There is a two stage consent and randomisation process.  Firstly, patients will be invited to consent to having a full range of investigations to assess their suitability for surgery.  If found to be suitable, they will then be invited to consent to randomisation between active monitoring of their disease or active monitoring with pulmonary metastasectomy.  Patients will be followed up regularly for 5 years to assess their disease status and to measure their quality of life and lung function.

SHORE-C which runs the Quality of Life part of the PulMiCC study provides further information in its training DVD for healthcare professional.

Further reference: 

UK Clinical Research Network Study Portfolio

PulMiCC Summary for Participants


The PulMiCC study is investigating the benefits and possible harms of metastasectomy in patients with colorectal cancer that has spread to the lung.

Some patients who have been treated for colorectal cancer go on to develop one or more nodules in their lungs, which turn out to be cancer deposits (called metastases).  In patients who are fit enough, current treatment includes removing the nodule(s) by surgery (called metastasectomy).  The patients offered this surgery are usually otherwise well and complications are uncommon but occasionally side effects from lung surgery can be severe.  When some of the lung is removed, breathing can be more difficult, because the remaining amount of lung cannot take in as much air.  We don’t know how big an impact this has on the quality of patients’ lives because, at present, there are no published studies.
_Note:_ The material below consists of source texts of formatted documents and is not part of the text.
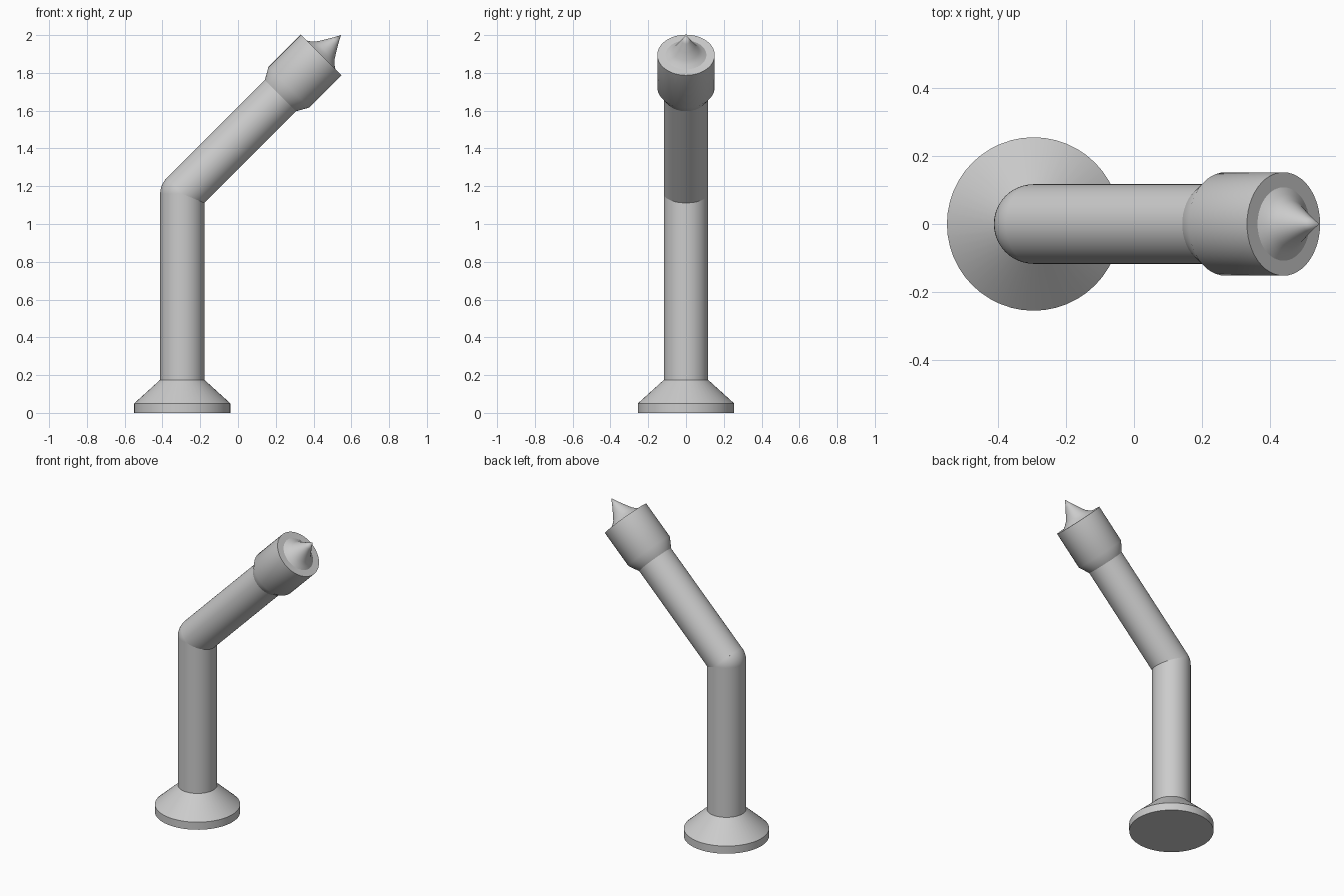
import bpy
import bmesh
import math
from mathutils import Matrix, Vector

cube = bpy.data.objects.get("Cube")
if cube:
    bpy.data.objects.remove(cube, do_unlink=True)

SEGMENTS = 48
TUBE = 0.117          # tube radius
HEAD = 0.152          # head radius
FOOT = Vector((-0.295, 0, 0))
BEND = Vector((-0.295, 0, 1.16))
TILT = math.radians(45)

grey = bpy.data.materials.new("light_grey")
grey.use_nodes = True
grey.diffuse_color = (0.6, 0.6, 0.6, 1)
grey.node_tree.nodes["Principled BSDF"].inputs["Base Color"].default_value = grey.diffuse_color


def lathe(name, profile, origin, tilt=0.0):
    """Turn (radius, height) points about an axis leaning towards +x."""
    bm = bmesh.new()
    points = [bm.verts.new((r, 0, h)) for r, h in profile]
    edges = [bm.edges.new(pair) for pair in zip(points, points[1:])]
    bmesh.ops.spin(bm, geom=points + edges, cent=(0, 0, 0), axis=(0, 0, 1),
                   angle=math.tau, steps=SEGMENTS, use_merge=True)
    bmesh.ops.remove_doubles(bm, verts=bm.verts, dist=1e-5)
    bmesh.ops.recalc_face_normals(bm, faces=bm.faces)
    bm.transform(Matrix.Translation(origin) @ Matrix.Rotation(tilt, 4, "Y"))
    mesh = bpy.data.meshes.new(name)
    bm.to_mesh(mesh)
    bm.free()
    obj = bpy.data.objects.new(name, mesh)
    bpy.context.collection.objects.link(obj)
    mesh.materials.append(grey)
    bpy.ops.object.select_all(action="DESELECT")
    obj.select_set(True)
    bpy.context.view_layer.objects.active = obj
    bpy.ops.object.shade_smooth_by_angle(angle=math.radians(30))
    return obj


# Flared foot
lathe("base", [(0, 0), (0.255, 0), (0.255, 0.05), (TUBE, 0.175), (0, 0.175)], FOOT)

# Upright tube, rounded elbow and leaning tube
lathe("post", [(0, 0.17), (TUBE, 0.17), (TUBE, BEND.z), (0, BEND.z)], FOOT)
arc = [math.pi * i / 24 for i in range(25)]
lathe("elbow", [(TUBE * math.sin(a), -TUBE * math.cos(a)) for a in arc], BEND, TILT / 2)
lathe("arm", [(0, 0), (TUBE, 0), (TUBE, 0.76), (0, 0.76)], BEND, TILT)

# Wide head with a tapered collar
lathe("head", [(0, 0.735), (TUBE, 0.735), (HEAD, 0.797), (HEAD, 1.039), (0, 1.039)], BEND, TILT)

# Concave pointed tip
lathe("spike", [(0, 1.037), (0.108, 1.039), (0.088, 1.052), (0.069, 1.07),
                (0.047, 1.105), (0.023, 1.145), (0, 1.188)], BEND, TILT)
Importantly doctors do not have good research evidence to show that patients having this surgery live for any longer than those who do not.   Some small studies have been published which show graphs of survival after metastasectomy but they don’t show any graphs of survival for patients who did not have the operation for comparison.

SHORE-C which runs the Quality of Life part of the PulMiCC study provides further information for potential participants in its PulMiCC patient DVD.

Please note that the PulMiCC study is now managed by the Surgical & Interventional Trials Unit (SITU) formerly CTG at University College London due to the closure of the Clinical Trials and Evaluation Unit (CTEU) at the Royal Brompton Hospital. Any reference to the CTEU should be read as SITU (formerly CTG).
Thus all study documentation and study queries should be addressed with immediate effect to:


Surgical & Interventional Trials Unit (SITU) formerly CTG 
Division of Surgery & Interventional Science
Faculty of Medical Sciences
University College London

Tel:     +44 (0)20 7679 9280
Fax:    +44 (0)20 7679 9290
Email: SITU.PulMiCC@ucl.ac.uk

The management of the Quality of Life (QoL) part of the study remains unaffected and any QoL documentation and queries should be continued to be send to:


Sussex Health Outcomes, Research & Education in Cancer (SHORE-C)
Brighton & Sussex Medical School
University of Sussex
Falmer, Brighton, BN1 9QG

Phone: +44 (0)1273 873019
Fax:     +44 (0)1273 873022

The information below is for participating sites only. If you are a participating site (or are about to be joining the study) and require access, please email SITU.PulMiCC@ucl.ac.uk with your request.
  • Treasure T, Monson K, Fiorentino F, Russell C. Operating to remove recurrent colorectal cancer: have we got it right? BMJ2014;348:g2085
  • Treasure Tom, Brew-Graves Chris, Fallowfield Lesley, Farewell Vern, Golesworthy Tal, Leonard Pauline et al. The need to determine whether lung metastasectomy improves survival in advanced colorectal cancer BMJ 2014; 348:g4085